Cinema's most celebrated dogs

James Oliver

Woof! Woof!

Given that human beings have been going soppy over dogs for a good 250,000 years now (give or take), it should come as no surprise that man's best friend has a long history in the movies

Back in 1905, a film called Rescued by Rover had a good claim to be the first genuine blockbuster: this story of a heroic Collie that saves a kidnapped baby was cheered around the world and, since then, cinema goers have shown again and again that they're suckers for a good boy (and girl, of course.)

The latest interface between pooches and pictures is Wes Anderson's Isle of Dogs, an animated film about... well, the title says it all really.
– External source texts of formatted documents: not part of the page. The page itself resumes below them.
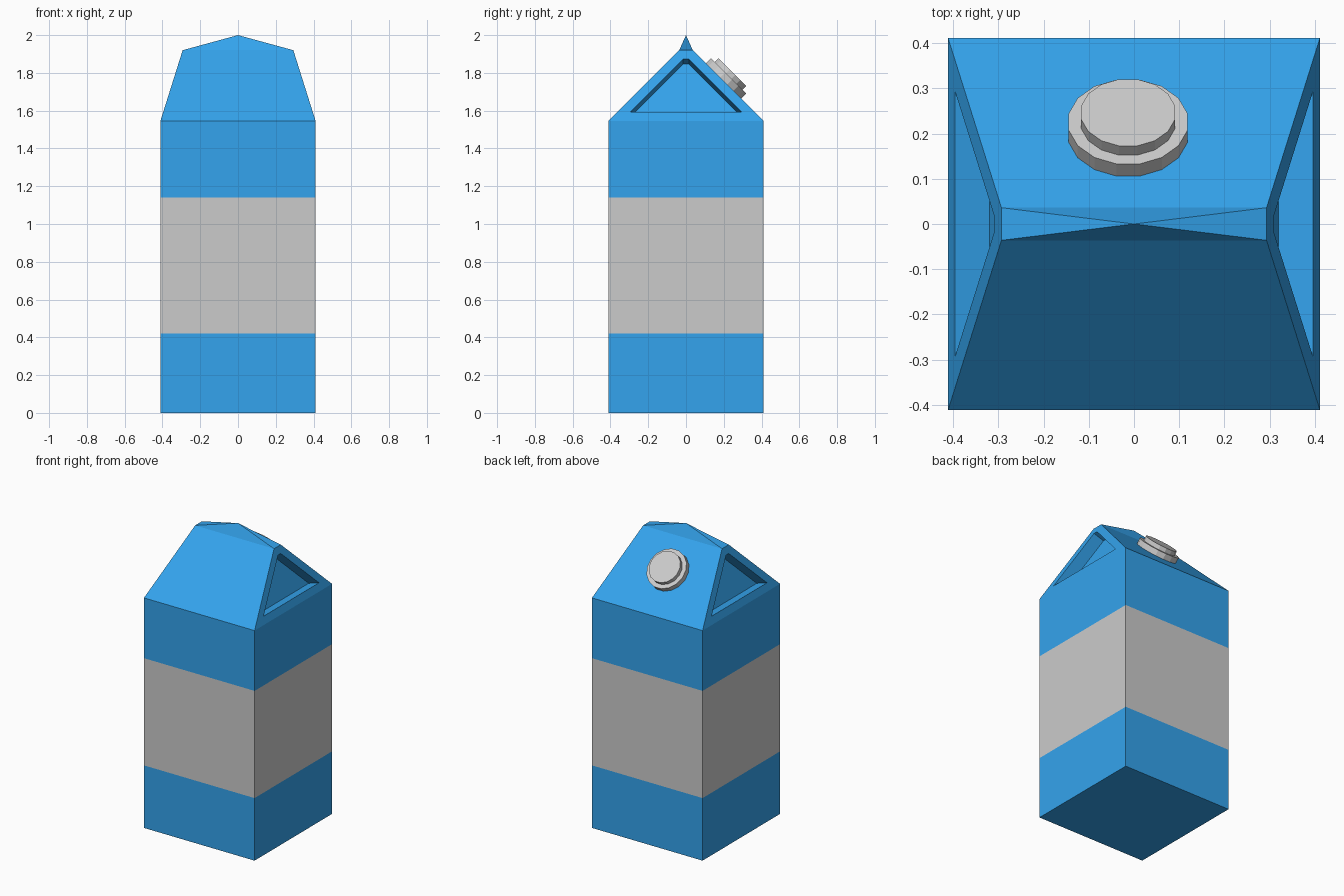
import bpy, bmesh, math
from mathutils import Vector, Matrix

if "Cube" in bpy.data.objects:
    bpy.data.objects.remove(bpy.data.objects["Cube"])

blue = bpy.data.materials.new("blue_card")
blue.diffuse_color = (0.034, 0.37, 0.85, 1)
blue.use_nodes = True
blue.node_tree.nodes["Principled BSDF"].inputs["Base Color"].default_value = blue.diffuse_color


def finish(bm, name, mat=None):
    bmesh.ops.recalc_face_normals(bm, faces=bm.faces[:])
    me = bpy.data.meshes.new(name)
    bm.to_mesh(me)
    bm.free()
    ob = bpy.data.objects.new(name, me)
    bpy.context.collection.objects.link(ob)
    if mat:
        me.materials.append(mat)
    return ob


def ring(bm, hx, hy, z):
    return [bm.verts.new((sx * hx, sy * hy, z))
            for sx, sy in ((-1, -1), (1, -1), (1, 1), (-1, 1))]


def bridge(bm, a, b):
    return [bm.faces.new((a[i], a[(i + 1) % 4], b[(i + 1) % 4], b[i])) for i in range(4)]


H = 0.411          # half width of the carton
EAVE, RIDGE = 1.545, 1.92

# Lower blue band with the base
bm = bmesh.new()
base = ring(bm, H, H, 0)
bridge(bm, base, ring(bm, H, H, 0.42))
bm.faces.new(base[::-1])
low = finish(bm, "carton_bottom", blue)

# Grey label band
bm = bmesh.new()
bridge(bm, ring(bm, H, H, 0.42), ring(bm, H, H, 1.14))
finish(bm, "label_band")

# Upper band, gable roof and pointed ridge
bm = bmesh.new()
eave, ridge = ring(bm, H, H, EAVE), ring(bm, 0.293, 0.036, RIDGE)
bridge(bm, ring(bm, H, H, 1.14), eave)
slopes = bridge(bm, eave, ridge)
apex = bm.verts.new((0, 0, 2))
for i in range(4):
    bm.faces.new((ridge[i], ridge[(i + 1) % 4], apex))
bm.normal_update()

# Recessed gable ends
gables = [slopes[1], slopes[3]]
bmesh.ops.inset_individual(bm, faces=gables, thickness=0.05, use_even_offset=True)
bm.normal_update()
for f in bmesh.ops.extrude_discrete_faces(bm, faces=gables)["faces"]:
    f.normal_update()
    bmesh.ops.translate(bm, verts=f.verts[:], vec=f.normal * -0.08)
finish(bm, "carton_top", blue)


# Screw cap on the back slope: wide collar and smaller lid
def disc(name, radius, bottom, top):
    bm = bmesh.new()
    tilt = Matrix.Rotation(math.radians(-45), 4, 'X')
    centre = Matrix.Translation((-0.013, 0.199, 1.757))
    lift = Matrix.Translation((0, 0, (bottom + top) / 2))
    turn = Matrix.Rotation(math.pi / 16, 4, 'Z')
    bmesh.ops.create_cone(bm, cap_ends=True, segments=16, radius1=radius, radius2=radius,
                          depth=top - bottom, matrix=centre @ tilt @ lift @ turn)
    finish(bm, name)


disc("cap_collar", 0.134, -0.005, 0.038)
disc("cap_lid", 0.106, 0.038, 0.067)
It's about an island that's full of dogs. (Truth in advertising and all that.)

While we count down the moments until it gets released, we thought we'd compile a list of some of the most notable hounds in cinematic history.
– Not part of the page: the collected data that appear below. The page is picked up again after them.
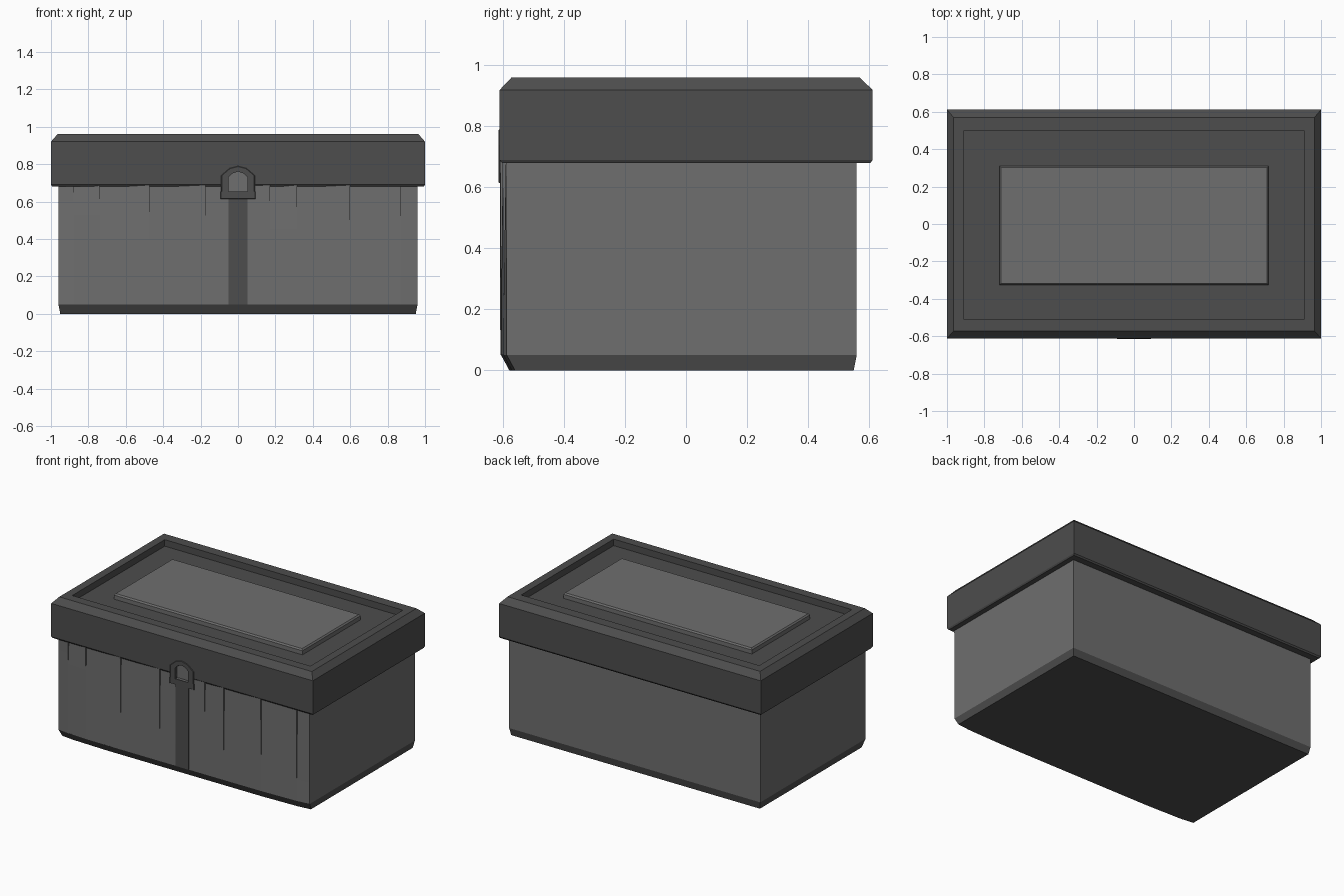
import bpy, bmesh

if "Cube" in bpy.data.objects:
    bpy.data.objects.remove(bpy.data.objects["Cube"])


def material(name, v):
    m = bpy.data.materials.new(name)
    m.diffuse_color = (v, v, v, 1)
    m.use_nodes = True
    m.node_tree.nodes["Principled BSDF"].inputs["Base Color"].default_value = m.diffuse_color
    return m


DARK = material("dark_grey", 0.074)
LIGHT = material("mid_grey", 0.157)


def finish(name, bm, mat):
    bmesh.ops.recalc_face_normals(bm, faces=bm.faces[:])
    me = bpy.data.meshes.new(name)
    bm.to_mesh(me)
    bm.free()
    ob = bpy.data.objects.new(name, me)
    bpy.context.collection.objects.link(ob)
    me.materials.append(mat)
    return ob


def skin(name, rings, mat):
    """Join equal-length point rings into a closed solid."""
    bm = bmesh.new()
    vs = [[bm.verts.new(p) for p in r] for r in rings]
    n = len(vs[0])
    for a, b in zip(vs, vs[1:]):
        for i in range(n):
            j = (i + 1) % n
            bm.faces.new((a[i], a[j], b[j], b[i]))
    bm.faces.new(vs[0])
    bm.faces.new(vs[-1])
    return finish(name, bm, mat)


def stack(name, levels, mat):
    """Stacked rectangles given as (half width, front y, back y, z)."""
    return skin(name, [[(-x, f, z), (x, f, z), (x, b, z), (-x, b, z)] for x, f, b, z in levels], mat)


def plate(name, half, y0, y1, mat, bevel=0.0):
    """Plate mirrored about x = 0 from its right-hand (x, z) outline, front edge bevelled."""
    pts = half + [(-x, z) for x, z in reversed(half) if x > 0]
    zm = (min(z for _, z in half) + max(z for _, z in half)) / 2
    k = 1 - bevel
    front = [(x * k, y0, zm + (z - zm) * k) for x, z in pts]
    rings = [front] + [[(x, y, z) for x, z in pts] for y in ((y0 + 0.003, y1) if bevel else (y1,))]
    return skin(name, rings, mat)


def bow(x):
    """Front y of the gently bowed plank wall."""
    return -0.607 + 0.019 * abs(x / 0.96) ** 8


# bevelled base following the bowed front, and box body
front = [-0.96, -0.868, -0.6, 0.6, 0.868, 0.96]
skin("base", [[(x * 0.99, bow(x) + 0.027, 0) for x in front] + [(0.95, 0.55, 0), (-0.95, 0.55, 0)],
              [(x, bow(x), 0.05) for x in front] + [(0.96, 0.56, 0.05), (-0.96, 0.56, 0.05)]], DARK)
stack("body", [(0.96, -0.587, 0.56, 0.05), (0.96, -0.587, 0.56, 0.70)], LIGHT)

# front planks: each left edge sinks back above its own height, leaving a crack
seams = [(-0.96, 0.6), (-0.88, 0.53), (-0.74, 0.40), (-0.473, 0.15), (-0.174, 0.2),
         (0.17, 0.45), (0.316, 0.25), (0.60, 0.06), (0.868, 0.2), (0.96, 0)]
planks = []
for i, ((a, low), (b, _)) in enumerate(zip(seams, seams[1:])):
    sink = 0.009 if i else 0.0
    rings = [[(a, bow(a) + s, z), (b, bow(b) - t, z), (b, -0.58, z), (a, -0.58, z)]
             for z, s, t in ((0.05, 0, 0), (low, 0, 0), (0.69, sink, 0.003))]
    planks.append(skin(f"front_plank_{i + 1}", rings, LIGHT))

# strap down the middle of the front
stack("front_strap", [(0.05, -0.609, -0.58, 0.05), (0.05, -0.611, -0.58, 0.64)], DARK)

# lid with bevelled rim and recessed top
lid = stack("lid", [(0.994, -0.603, 0.605, 0.68), (1.0, -0.611, 0.612, 0.69),
                    (1.0, -0.611, 0.612, 0.92), (0.965, -0.573, 0.57, 0.96),
                    (0.91, -0.51, 0.50, 0.96), (0.91, -0.51, 0.50, 0.915)], DARK)
stack("top_panel", [(0.72, -0.325, 0.31, 0.91), (0.72, -0.325, 0.31, 0.943),
                    (0.712, -0.317, 0.302, 0.953)], LIGHT)

# latch: arched surround with a hollow window
arch = [(0.09, 0.64), (0.09, 0.74), (0.045, 0.778), (0, 0.79)]
window = [(0.05, 0.655), (0.05, 0.73), (0.03, 0.75), (0, 0.76)]
latch = plate("latch_surround", arch, -0.615, -0.57, DARK, 0.04)
plate("latch_sill", [(0.094, 0.615), (0.094, 0.655)], -0.615, -0.58, DARK, 0.04)
plate("latch_window_back", window, -0.592, -0.56, LIGHT)

cutter = plate("latch_cutter", window, -0.66, -0.575, DARK)
cutter.hide_render = True
cutter.hide_viewport = True
for ob in (lid, latch, planks[4]):
    mod = ob.modifiers.new("window", 'BOOLEAN')
    mod.operation = 'DIFFERENCE'
    mod.solver = 'EXACT'
    mod.object = cutter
Rin Tin Tin

(in all sorts of films)

Plucked, very nearly literally, from a French battlefield in the First World War, “Rinty” was the screen's first non-human superstar, more beloved than all but the most celestial human celebrities. He was also the victim of a notorious injustice...

During the very first Oscar season, Rin Tin Tin was actually the most popular choice for Best Actor. But the organisers weren't having that and, figuring a dog was in no position to kick up a fuss, rigged it so Emil Jannings picked up the statue.



(in The Thin Man films)

The Thin Man films were a series of detective movies in which William Powell and Myrna Loy played husband and wife detective aces Nick and Nora Charles. They were aided and abetted by Asta, their wire fox terrier. He was given ample opportunities to steal the show, and made good use of them every time.

He was originally played by “Skippy”, something of a Hollywood veteran with turns in Bringing Up Baby and The Awful Truth to his name. A skilled, smart and elegant performer who specialised in screwball comedy, Skippy was very much the Cary Grant of the canine world.



(in The Wizard of Oz)

One of the most iconic doggy movie characters, Toto is the faithful Cairn that accompanies her mistress over the rainbow and makes sure she doesn't get into too much trouble: she even exposes the real truth about the fraudulent “wizard”.

So forget all that nonsense about “there's no place like home”. The real moral of The Wizard of Oz is that if you're going anywhere, make sure you have a trusty dog who's got your back.



(in Umberto D)

Art house moviemakers might like to pretend they're too grand for cute animal stories but they're really not, as Umberto D illustrates all too clearly. The film is often reckoned one of the great classics of Italian neo-realism and maybe that's true. What's less debatable is that it’s one of the most shamelessly manipulative films ever made.

The title character is a grumpy old man, alone in a cruel world except for his loyal dog Flike. And it's that dog that director Vittorio De Sica uses to tug upon our heartstrings. Frankly he does so in ways that even the most mawkish Hollywood director would consider a bit much but hey ho; the main thing is that Flike is alright at the end. Umberto is too but we don't really care about him.


Beauty and Beast

(in The Hills Have Eyes)

There are many reasons to keep a dog; companionship, of course, and exercise too—you have to take the little chaps out for their walkies, after all. And don't forget fending off psychotic cannibal weirdos either: the Carter family would have been in a pretty pickle indeed when they accidentally ventured off-grid in Wes Craven's wilderness slasher had they not had a loyal Alsatian to relentlessly persecute their attackers. Good boy!



(in Bombón El Perro)

This is the least known pooch pic on our list but easily one of the loveliest. It's set in Patagonia; the titular Bombón is a large white Dogo Argentino that’s gifted to a chap called Coco. He's stuck in something of a rut, Coco, but Bombón gives him a new purpose, going to dog shows and just generally hanging out.

Nothing much actually happens—the highest moment of drama comes when Bombón goes missing for a bit (not too long, mind)—but it's all tremendously sweet and deserves to be loved as much as Coco loves Bombón.



(in Up)

While this list has majored in live action animals, we should make an exception for Dug, who you'll remember from Pixar's Up. He's meant to be a guard dog but he's much too slobbery and affectionate for that, earning him the disdain of the other members of his pack, who take their duties more seriously. But while dog breeders might disagree, most people would prefer “slobbery and affectionate” to “best in show”; Dug might bomb at Crufts but everyone else will think he's smashing.



(in The Artist)

The notional stars of The Artist are Jean Dujardin and Bérénice Bejo but let's be honest here, they were only playing second fiddle to the dog. He is Jack, the splendid Jack Russell owned by Dujardin's fading silent star George Valentin, and he is as heroic offscreen as his master is on it, saving the day at a critical junction.

He was played by “Uggie”, whose passing last year was met by genuine sadness. Dujardin might have copped the Oscar but we all know who it was really meant for.